When it comes to using Adobe Illustrator as a tool to edit PDFs, Dov says this:
Adobe Illustrator is not, repeat not, repeat yet again not a general purpose editor of PDF files.
The only PDF files that can safely and reliably be opened and edited with Adobe Illustrator are PDF files that were created from Adobe Illustrator using the “save editability” option and for which all the original fonts and linked assets are installed on the system on which the editing is to occur.
Any other PDF editing in Illustrator, either by opening the PDF File Illustrator or by using the editing functions within Acrobat that invoke Illustrator may result in color space changes, font changes, layout changes, and/or lost content. Editing PDFs in Illustrator should be considered as an emergency procedure of last resort.
Dov went on to say:
…officially, Adobe warns most strongly against attempts to edit any arbitrary PDF in Illustrator unless that PDF file was created in that or an earlier version of Illustrator using the editability option (which, by the way is not available when saving PDF as PDF/X)! And you can use my name as the reference on that.
If you’re in a position where you’re using Adobe Illustrator to edit PDFs, now is the time to upgrade the tools in your tool belt.

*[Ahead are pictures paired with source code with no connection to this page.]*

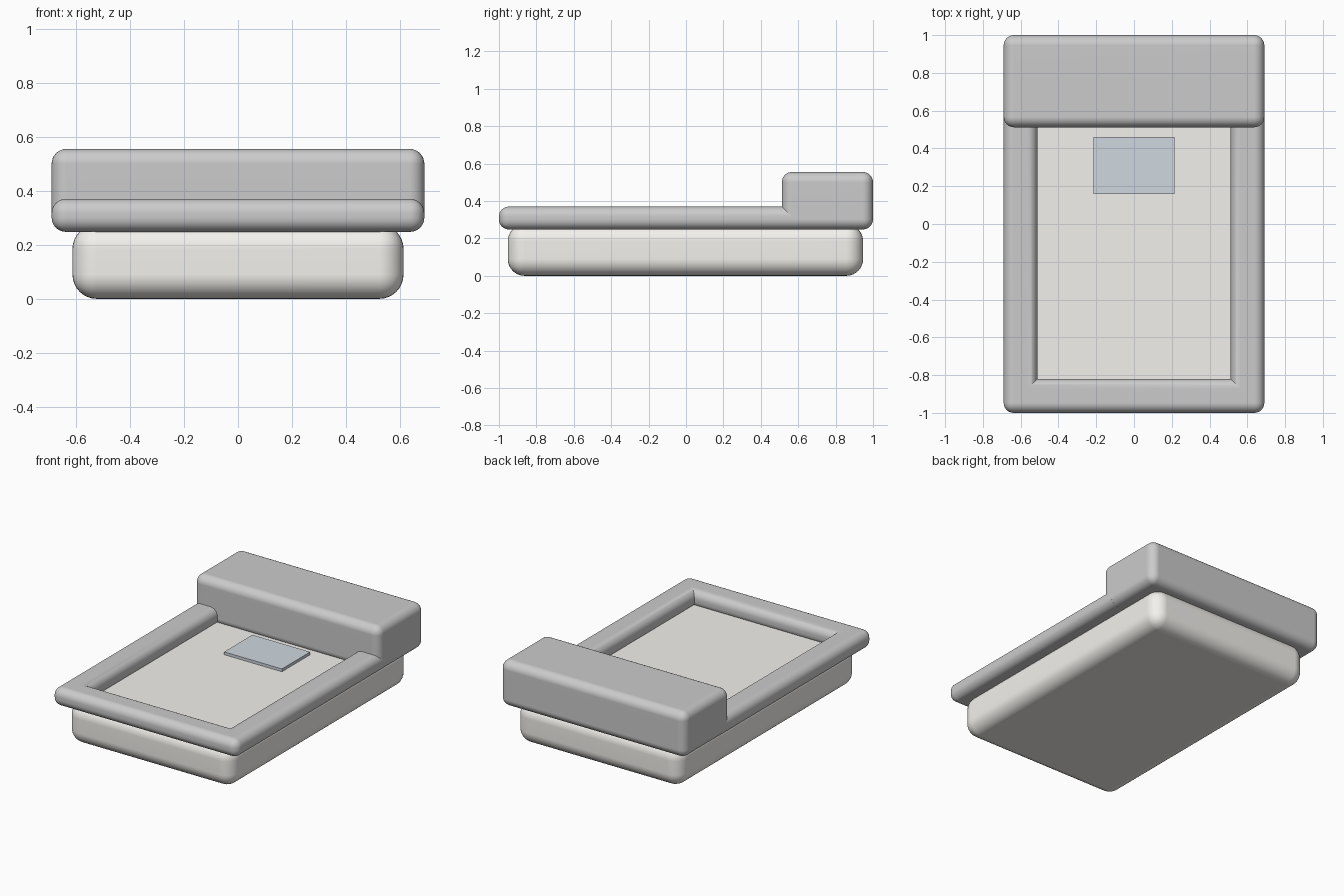
import bpy, bmesh
from mathutils import Vector

if "Cube" in bpy.data.objects:
    bpy.data.objects.remove(bpy.data.objects["Cube"])


def material(name, rgb):
    m = bpy.data.materials.new(name)
    m.diffuse_color = (*rgb, 1)
    m.use_nodes = True
    m.node_tree.nodes["Principled BSDF"].inputs["Base Color"].default_value = m.diffuse_color
    return m


def prism(name, outline, z0, z1, radius=0.0, keep=lambda a, b: True, mat=None):
    """Extrude an outline upward and round the edges accepted by keep(a, b)."""
    bm = bmesh.new()
    face = bm.faces.new([bm.verts.new((x, y, z0)) for x, y in outline])
    top = bmesh.ops.extrude_face_region(bm, geom=[face])["geom"]
    bmesh.ops.translate(bm, vec=Vector((0, 0, z1 - z0)),
                        verts=[v for v in top if isinstance(v, bmesh.types.BMVert)])
    bmesh.ops.recalc_face_normals(bm, faces=bm.faces)
    if radius:
        edges = [e for e in bm.edges if keep(e.verts[0].co, e.verts[1].co)]
        bmesh.ops.bevel(bm, geom=edges, offset=radius, segments=8,
                        profile=0.5, affect='EDGES', clamp_overlap=True)
    me = bpy.data.meshes.new(name)
    bm.to_mesh(me)
    bm.free()
    ob = bpy.data.objects.new(name, me)
    bpy.context.collection.objects.link(ob)
    if mat:
        me.materials.append(mat)
    bpy.ops.object.select_all(action='DESELECT')
    ob.select_set(True)
    bpy.context.view_layer.objects.active = ob
    bpy.ops.object.shade_smooth_by_angle()
    wn = ob.modifiers.new("flat_faces", 'WEIGHTED_NORMAL')
    wn.keep_sharp = True
    return ob


def rect(x, y0, y1):
    return [(-x, y0), (x, y0), (x, y1), (-x, y1)]


stone = material("pale_stone", (0.9, 0.885, 0.85))
blue_grey = material("blue_grey", (0.62, 0.68, 0.74))

# Base, whose flat top forms the recessed floor
prism("base", rect(0.613, -0.953, 0.947), 0, 0.275, 0.09, mat=stone)

# U-shaped rim; inner corners stay mitred, open ends hide inside the rear block
OX, IX, IY, END = 0.69, 0.512, -0.82, 0.6


def rim_edge(a, b):
    at_end = a.y > END - 0.01 and b.y > END - 0.01
    inner_corner = (abs(a.x) < OX - 0.01 and abs(a.y - IY) < 0.01
                    and (a - b).xy.length < 0.001)
    return not at_end and not inner_corner


prism("rim", [(-OX, -1), (OX, -1), (OX, END), (IX, END), (IX, IY),
              (-IX, IY), (-IX, END), (-OX, END)], 0.248, 0.37, 0.053, rim_edge)

# Raised rear block
prism("rear_block", rect(OX, 0.512, 1.0), 0.248, 0.555, 0.055)

# Thin panel lying on the floor
prism("panel", rect(0.215, 0.16, 0.46), 0.272, 0.294, mat=blue_grey)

Lastly, remember that we’re here to make it easy. If you have questions regarding technology for your website, reach out to us below, and we’d be happy to help!